“Debt worries roil markets” is the headline topping the Wall Street Journal’s front page, proving the markets’ yawn is giving way to hyperventilation (which is a step below panic). Factoring in this is the financial mess in Europe. But so, too, is the growing uncertainty in the once-largely-risk-free United States, which has driven the stock market to its lowest level since late June and contributed to the underperformance of 30-year Treasury bonds.
Meanwhile, gold broke another record yesterday, closing at $1602.40, up $12.30 since Friday. As USA Today explains: “Gold fares well when people lose confidence in paper money, and faith in the euro and the U.S. dollar has taken a pounding lately.”
And in an exclusive interview with Fox Business Network yesterday, Nikola Swann, the sovereign ratings director at Standard & Poor’s, warned that a downgrade of the U.S. credit rating could come before we reach the Aug. 2 default deadline.

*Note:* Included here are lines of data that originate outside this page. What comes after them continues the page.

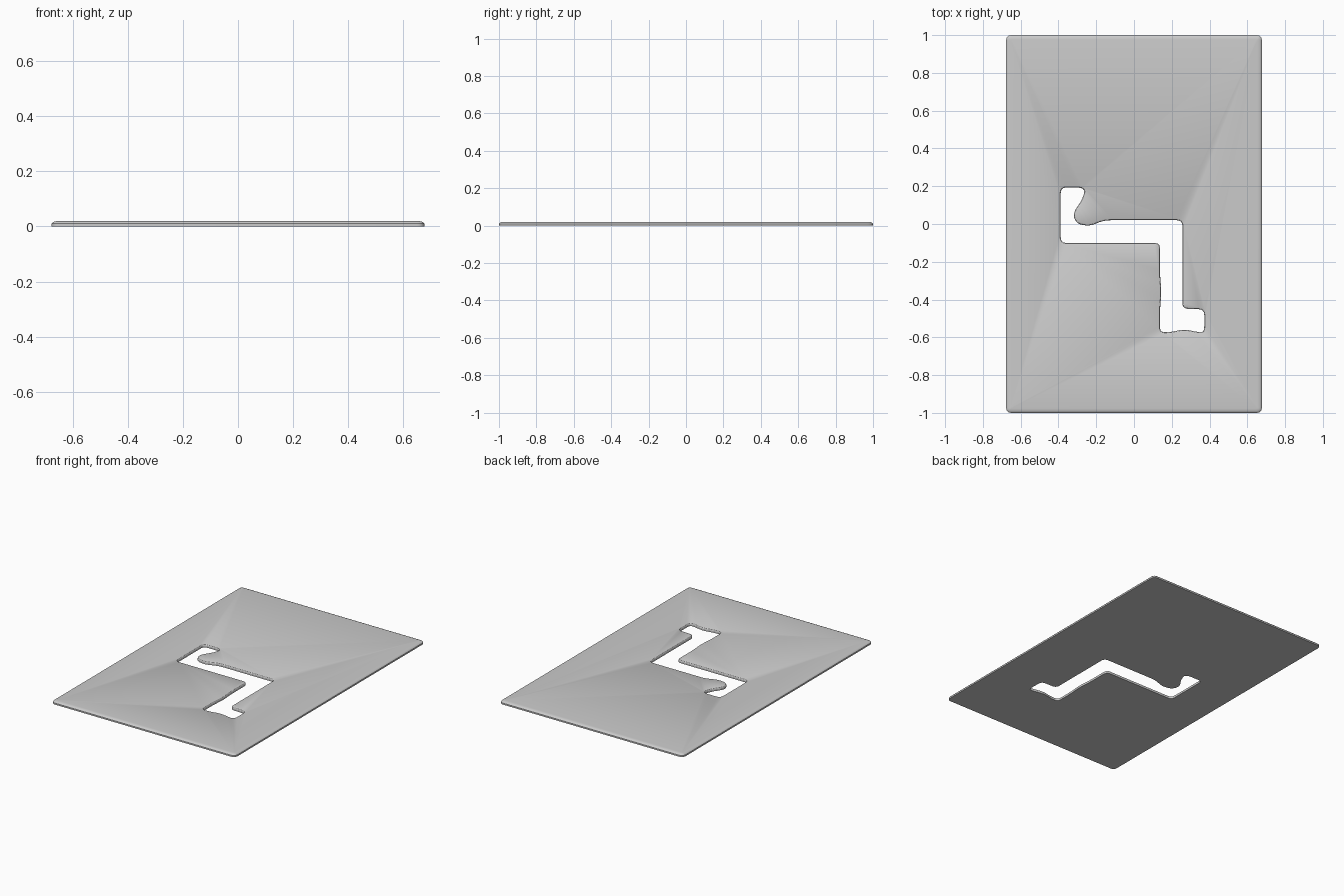
import bpy, bmesh
from mathutils import Vector

if "Cube" in bpy.data.objects:
    bpy.data.objects.remove(bpy.data.objects["Cube"])

THICK = 0.02
W, H = 0.677, 1.0


def rounded(points, steps=6):
    """Closed outline from (x, y, corner size), each corner softened by a curve."""
    out, n = [], len(points)
    for i, (x, y, r) in enumerate(points):
        p = Vector((x, y))
        a, b = Vector(points[i - 1][:2]) - p, Vector(points[(i + 1) % n][:2]) - p
        s = p + a.normalized() * min(r, a.length * 0.48)
        e = p + b.normalized() * min(r, b.length * 0.48)
        for k in range(steps + 1):
            t = k / steps
            out.append(s * (1 - t) ** 2 + p * 2 * t * (1 - t) + e * t * t)
    return out


def inset(loop, d):
    """Shift an outline to its left, into the material."""
    out, n = [], len(loop)
    for i, p in enumerate(loop):
        t = (loop[(i + 1) % n] - loop[i - 1]).normalized()
        out.append(p + Vector((-t.y, t.x)) * d)
    return out


# Outer edge runs counter-clockwise, the zigzag opening clockwise
outer = rounded([(-W, -H, 0.03), (W, -H, 0.03), (W, H, 0.03), (-W, H, 0.03)])
opening = rounded([
    (-0.388, 0.193, 0.03), (-0.255, 0.193, 0.05), (-0.275, 0.128, 0.03),
    (-0.325, 0.055, 0.04), (-0.305, 0.002, 0.03), (-0.235, -0.012, 0.035),
    (-0.16, 0.02, 0.04), (0.256, 0.02, 0.03), (0.256, -0.448, 0.03),
    (0.372, -0.452, 0.03), (0.372, -0.572, 0.03), (0.34, -0.572, 0.015),
    (0.265, -0.557, 0.035), (0.19, -0.573, 0.035), (0.138, -0.573, 0.025),
    (0.138, -0.44, 0.04), (0.146, -0.36, 0.04), (0.138, -0.28, 0.04),
    (0.138, -0.1, 0.03), (-0.388, -0.1, 0.03)])

bm = bmesh.new()


def wall(outline, profile):
    """Edge wall from the bottom up through (inset, height) steps."""
    rings = [[bm.verts.new((p.x, p.y, z)) for p in inset(outline, d)]
             for d, z in profile]
    n = len(outline)
    for lo, hi in zip(rings, rings[1:]):
        for i in range(n):
            j = (i + 1) % n
            bm.faces.new((lo[i], lo[j], hi[j], hi[i]))
    return rings[0], rings[-1]


# Rounded-over edges on the rim and around the opening
rims = [wall(outer, [(0, 0), (0, 0.010), (0.004, 0.015), (0.012, 0.0185), (0.024, THICK)]),
        wall(opening, [(0, 0), (0, 0.012), (0.003, 0.017), (0.009, THICK)])]

# Flat bottom and top with the opening left free
for level, up in ((0, -1), (1, 1)):
    edges = []
    for rim in rims:
        ring = rim[level]
        for i, v in enumerate(ring):
            pair = (v, ring[(i + 1) % len(ring)])
            edges.append(bm.edges.get(pair) or bm.edges.new(pair))
    bmesh.ops.triangle_fill(bm, edges=edges, use_beauty=True,
                            use_dissolve=False, normal=(0, 0, up))
bmesh.ops.recalc_face_normals(bm, faces=bm.faces[:])

mesh = bpy.data.meshes.new("plate")
bm.to_mesh(mesh)
bm.free()
plate = bpy.data.objects.new("plate", mesh)
bpy.context.collection.objects.link(plate)
bpy.context.view_layer.objects.active = plate
plate.select_set(True)
bpy.ops.object.shade_smooth_by_angle()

“It’s at least a 50% probability of a downgrade,” Swann said. He added, “We would expect to move the rating down before any default. If we are convinced there will be a default, we will cut the rating earlier. The rating is a predictor of default.”
And then Swann said something that has ominous implications for the plan being worked out by Senate Majority Leader Harry Reid (D-Nev.) and Senate Minority Leader Mitch McConnell (R-Ky.).
“We need to see bipartisan agreement on fiscal consolidation plan that would be multi-year and large enough to stabilize the net government debt to GDP ratio. We believe that would have to be in the order of $4 trillion. A plan that is agreed to by both parties; making the proposition that it could survive a change of administration credible.”
The McConnell-Reid plan doesn’t meet that threshold. So, what we’re seeing is Washington moving fast to make a train wreck of its own creation less bad. My next post will get into why.